Delivering effective outcomes to support farm businesses and regional communities

The recommendations supported by the Commission in its Final Report have addressed some of the key challenges raised during the public hearing and summarised in the Interim Report. Some of these recommendations such as the implementation of the national farm debt mediation scheme were highly anticipated by the farm business sector. Other recommendations, if implemented, will enable significant change to support farming finance and remote communities and restore confidence and trust between the financial services industry and the stakeholders affected by their misconduct.

It is now key that the Government back all the recommendations made in the Final Report and that those recommendations deliver effective outcomes to the regional communities. At the time of writing, the Government has already endorsed some recommendations such as the Farm Debt Mediation Scheme, special consideration to distressed agricultural loans and 'specialised' agricultural bankers managing distressed farm loans.

In the short term, the biggest challenge will be to identify the priorities and pathways to deliver the outcomes in a timely manner to respond to the main concerns.

Going forward, further consideration and options for the agricultural sector to access new capital and reduce risk is crucial to enable farm businesses to contribute to the agricultural sector’s vision to double output to $100 billion by 2030.
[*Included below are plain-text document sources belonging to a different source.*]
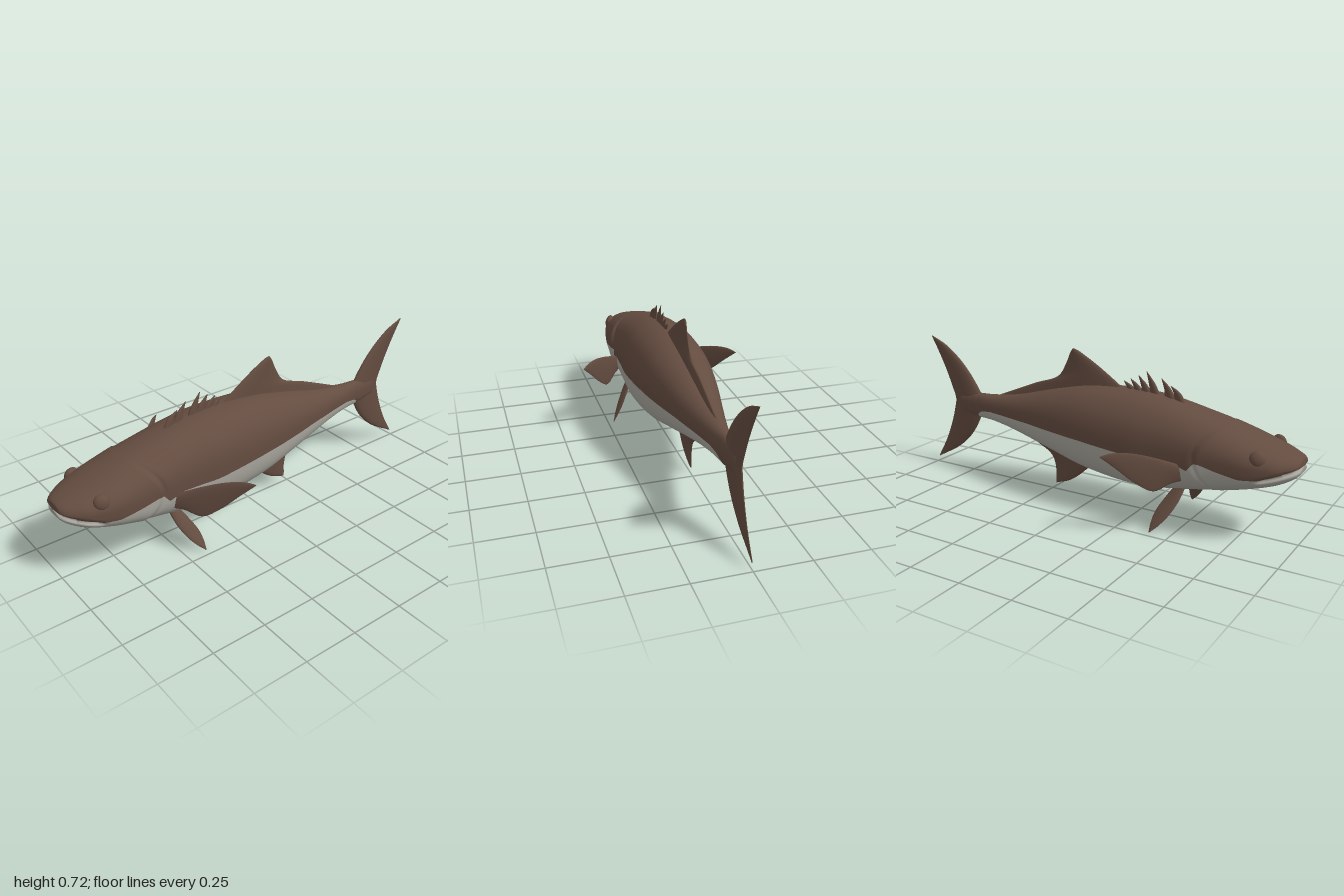
import * as THREE from 'three';

const skin = new THREE.MeshStandardMaterial({ name: 'brown skin', color: 0x644c40, side: THREE.DoubleSide });
const belly = new THREE.MeshStandardMaterial({ name: 'pale belly', color: 0xa8a69d, side: THREE.DoubleSide });

// Body stations: x, top y, bottom y, half width
const STATIONS = [
  [-1, 0.385, 0.335, 0.045], [-0.985, 0.395, 0.315, 0.075], [-0.95, 0.408, 0.292, 0.108],
  [-0.9, 0.425, 0.27, 0.138], [-0.8, 0.457, 0.24, 0.165], [-0.7, 0.487, 0.215, 0.173],
  [-0.6, 0.512, 0.194, 0.174], [-0.4, 0.555, 0.16, 0.177], [-0.25, 0.57, 0.15, 0.181],
  [0, 0.563, 0.178, 0.166], [0.2, 0.522, 0.225, 0.133], [0.4, 0.467, 0.27, 0.088],
  [0.5, 0.445, 0.288, 0.065], [0.6, 0.43, 0.3, 0.045], [0.7, 0.425, 0.304, 0.03], [0.82, 0.41, 0.32, 0.016],
];
// Height of the colour border along the body
const BORDER = [
  [-1, 0.362], [-0.93, 0.335], [-0.86, 0.31], [-0.78, 0.305], [-0.68, 0.325], [-0.6, 0.345], [-0.575, 0.335],
  [-0.55, 0.302], [-0.48, 0.325], [-0.3, 0.318], [0, 0.34], [0.3, 0.35], [0.6, 0.35], [0.66, 0.34],
  [0.69, 0.318], [0.705, 0.2], [0.82, 0.2],
];

// Value of a table column at x, linear or smooth
function sample(table, col, x, smooth) {
  let i = 0;
  while (i < table.length - 2 && x > table[i + 1][0]) i++;
  const slope = (a, b) => (table[b][col] - table[a][col]) / (table[b][0] - table[a][0]);
  const h = table[i + 1][0] - table[i][0], t = (x - table[i][0]) / h;
  const p = table[i][col], q = table[i + 1][col];
  if (!smooth) return p + (q - p) * t;
  const m0 = slope(Math.max(i - 1, 0), i + 1) * h;
  const m1 = slope(i, Math.min(i + 2, table.length - 1)) * h;
  const t2 = t * t, t3 = t2 * t;
  return p * (2 * t3 - 3 * t2 + 1) + m0 * (t3 - 2 * t2 + t) + q * (3 * t2 - 2 * t3) + m1 * (t3 - t2);
}

const signedPow = (v, e) => Math.sign(v) * Math.abs(v) ** e;

// Grid of rings to triangles; pick(j) chooses the columns
function gridIndices(rings, cols, pick, index) {
  for (let i = 0; i < rings; i++) for (let j = 0; j < cols; j++) {
    if (!pick(j)) continue;
    const a = i * cols + j, b = i * cols + (j + 1) % cols;
    index.push(a, a + cols, b, b, a + cols, b + cols);
  }
}

function makeGeometry(pos, index) {
  const g = new THREE.BufferGeometry();
  g.setAttribute('position', new THREE.Float32BufferAttribute(pos, 3));
  g.setIndex(index);
  g.computeVertexNormals();
  return g;
}

// Superellipse rings, with a mouth groove and raised gill covers
function buildBody() {
  const RINGS = 180, UP = 44, LOW = 36, COLS = UP + LOW, pos = [];
  for (let i = 0; i <= RINGS; i++) {
    const x = -1 + 1.82 * (i / RINGS) ** 1.25;
    const top = sample(STATIONS, 1, x, true), bot = sample(STATIONS, 2, x, true);
    const w = sample(STATIONS, 3, x, true), yc = (top + bot) / 2, h = (top - bot) / 2;
    const cap = i === 0 || i === RINGS ? 0 : 1;
    const t = THREE.MathUtils.clamp((sample(BORDER, 1, x, false) - yc) / h, -1, 0.95);
    const a0 = Math.asin(signedPow(t, t > 0 ? 1.1 : 1.5));
    for (let j = 0; j < COLS; j++) {
      const a = j < UP ? a0 + (Math.PI - 2 * a0) * j / UP
        : Math.PI - a0 + (Math.PI + 2 * a0) * (j - UP) / LOW;
      const n = Math.sin(a) > 0 ? 2.2 : 3;
      let y = yc + h * cap * signedPow(Math.sin(a), 2 / n);
      let z = w * cap * signedPow(Math.cos(a), 2 / n);
      const gap = -0.585 - 5 * (y - 0.36) ** 2 - x;
      if (gap > -0.03) {
        z *= 1 + 0.065 * THREE.MathUtils.smoothstep(gap, -0.008, 0.01) * Math.exp(-Math.max(gap, 0) / 0.09);
        z *= 1 - 0.03 * Math.exp(-(((gap + 0.012) / 0.01) ** 2));
      }
      const mouth = 0.352 - 0.33 * (x + 1);
      const fade = 1 - THREE.MathUtils.smoothstep(x, -0.88, -0.83);
      const groove = fade * Math.exp(-(((y - mouth) / 0.007) ** 2));
      z *= 1 - 0.14 * groove;
      pos.push(x + 0.012 * groove * cap * (x < -0.95 ? 1 : 0), y, z);
    }
  }
  const index = [];
  gridIndices(RINGS, COLS, j => j < UP, index);
  const split = index.length;
  gridIndices(RINGS, COLS, j => j >= UP, index);
  const g = makeGeometry(pos, index);
  g.addGroup(0, split, 0);
  g.addGroup(split, index.length - split, 1);
  return g;
}

// Fin lofted through rows of [front u, front v, back u, back v, half thickness]
function buildFin(rows, place, normal) {
  const COLS = 20, STEPS = 6, pos = [];
  const n = new THREE.Vector3(...normal).normalize();
  const lead = new THREE.CatmullRomCurve3(rows.map(r => new THREE.Vector3(r[0], r[1], r[4])));
  const trail = new THREE.CatmullRomCurve3(rows.map(r => new THREE.Vector3(r[2], r[3], r[4])));
  const rings = (rows.length - 1) * STEPS;
  for (let i = 0; i <= rings; i++) {
    const p = lead.getPoint(i / rings), q = trail.getPoint(i / rings);
    for (let j = 0; j < COLS; j++) {
      const a = j / COLS * Math.PI * 2, k = (1 - Math.cos(a)) / 2;
      const off = p.z * Math.sin(a) * (1 - 0.5 * k);
      const c = place(p.x + (q.x - p.x) * k, p.y + (q.y - p.y) * k);
      pos.push(c[0] + n.x * off, c[1] + n.y * off, c[2] + n.z * off);
    }
  }
  const index = [];
  gridIndices(rings, COLS, () => true, index);
  return makeGeometry(pos, index);
}

export function createModel() {
  const fish = new THREE.Group();
  fish.name = 'fish';
  const add = (name, geometry, material = skin) => {
    const mesh = new THREE.Mesh(geometry, material);
    mesh.name = name;
    fish.add(mesh);
    return mesh;
  };
  const upright = (u, v) => [u, v, 0];

  add('body', buildBody(), [skin, belly]);

  // Fins on the centre line
  add('dorsalFin', buildFin([
    [-0.2, 0.53, 0.56, 0.436, 0.024], [-0.09, 0.605, 0.34, 0.527, 0.02], [-0.02, 0.65, 0.205, 0.58, 0.017],
    [0.05, 0.69, 0.16, 0.65, 0.013], [0.1, 0.714, 0.138, 0.7, 0.009], [0.12, 0.72, 0.125, 0.718, 0.003],
  ], upright, [0, 0, 1]));
  add('analFin', buildFin([
    [-0.02, 0.21, 0.53, 0.293, 0.022], [0.05, 0.14, 0.34, 0.228, 0.019], [0.1, 0.095, 0.25, 0.175, 0.016],
    [0.15, 0.062, 0.228, 0.11, 0.012], [0.2, 0.043, 0.228, 0.06, 0.008], [0.225, 0.035, 0.228, 0.037, 0.003],
  ], upright, [0, 0, 1]));
  add('tailFin', buildFin([
    [0.99, 0.69, 0.992, 0.686, 0.003], [0.89, 0.645, 0.955, 0.62, 0.011], [0.78, 0.555, 0.905, 0.52, 0.017],
    [0.69, 0.435, 0.868, 0.43, 0.022], [0.66, 0.365, 0.85, 0.375, 0.024], [0.69, 0.295, 0.86, 0.32, 0.022],
    [0.745, 0.205, 0.885, 0.24, 0.017], [0.835, 0.12, 0.928, 0.14, 0.011], [0.985, 0.034, 0.988, 0.037, 0.003],
  ], upright, [0, 0, 1]));

  // Row of short spines ahead of the dorsal fin
  [[-0.385, 0.61], [-0.34, 0.637], [-0.265, 0.66], [-0.225, 0.637], [-0.185, 0.617], [-0.15, 0.603]]
    .forEach(([x, y], i) => add('dorsalSpine' + (i + 1), buildFin([
      [x - 0.075, 0.54, x - 0.015, 0.54, 0.014],
      [x - 0.045, 0.58 + (y - 0.6) * 0.4, x - 0.014, 0.575 + (y - 0.6) * 0.2, 0.01],
      [x, y, x + 0.002, y - 0.002, 0.002],
    ], upright, [0, 0, 1])));

  // Paired fins and eyes
  for (const [side, s] of [['right', -1], ['left', 1]]) {
    add(side + 'PectoralFin', buildFin([
      [0.145, 0.31, 0.145, 0.25, 0.012], [0.19, 0.335, 0.185, 0.24, 0.012], [0.25, 0.365, 0.237, 0.208, 0.01],
      [0.31, 0.386, 0.29, 0.25, 0.008], [0.36, 0.389, 0.345, 0.32, 0.006], [0.39, 0.377, 0.388, 0.373, 0.002],
    ], (u, v) => [-0.51 + (u - 0.17) * 1.15, v, u * s], [-0.75, 0, 0.65 * s]));
    add(side + 'PelvicFin', buildFin([
      [-0.52, 0.2, -0.47, 0.2, 0.014], [-0.505, 0.14, -0.44, 0.15, 0.012],
      [-0.475, 0.08, -0.41, 0.09, 0.009], [-0.44, 0.035, -0.402, 0.045, 0.006], [-0.406, 0.003, -0.403, 0.006, 0.002],
    ], (u, v) => [u, v, s * (0.125 + (0.17 - v) * 0.57)], [0, 0.5, 0.86 * s]));
    const eye = add(side + 'Eye', new THREE.SphereGeometry(0.034, 24, 16));
    eye.scale.z = 0.6;
    eye.position.set(-0.845, 0.398, 0.132 * s);
    eye.rotation.set(-0.3 * s, -0.3 * s, 0);
  }
  return fish;
}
  1. Department of Agriculture and Water resources, Background Paper 17, page 2, (PDF 324KB)
  2. Ibid

KPMG Australia acknowledges the Traditional Custodians of the land on which we operate, live and gather as employees, and recognise their continuing connection to land, water and community. We pay respect to Elders past, present and emerging.

©2023 KPMG, an Australian partnership and a member firm of the KPMG global organisation of independent member firms affiliated with KPMG International Limited, a private English company limited by guarantee. All rights reserved. The KPMG name and logo are trademarks used under license by the independent member firms of the KPMG global organisation.

Liability limited by a scheme approved under Professional Standards Legislation.

For more detail about the structure of the KPMG global organisation please visit

Connect with us

Save, Curate and Share

Save what resonates, curate a library of information, and share content with your network of contacts.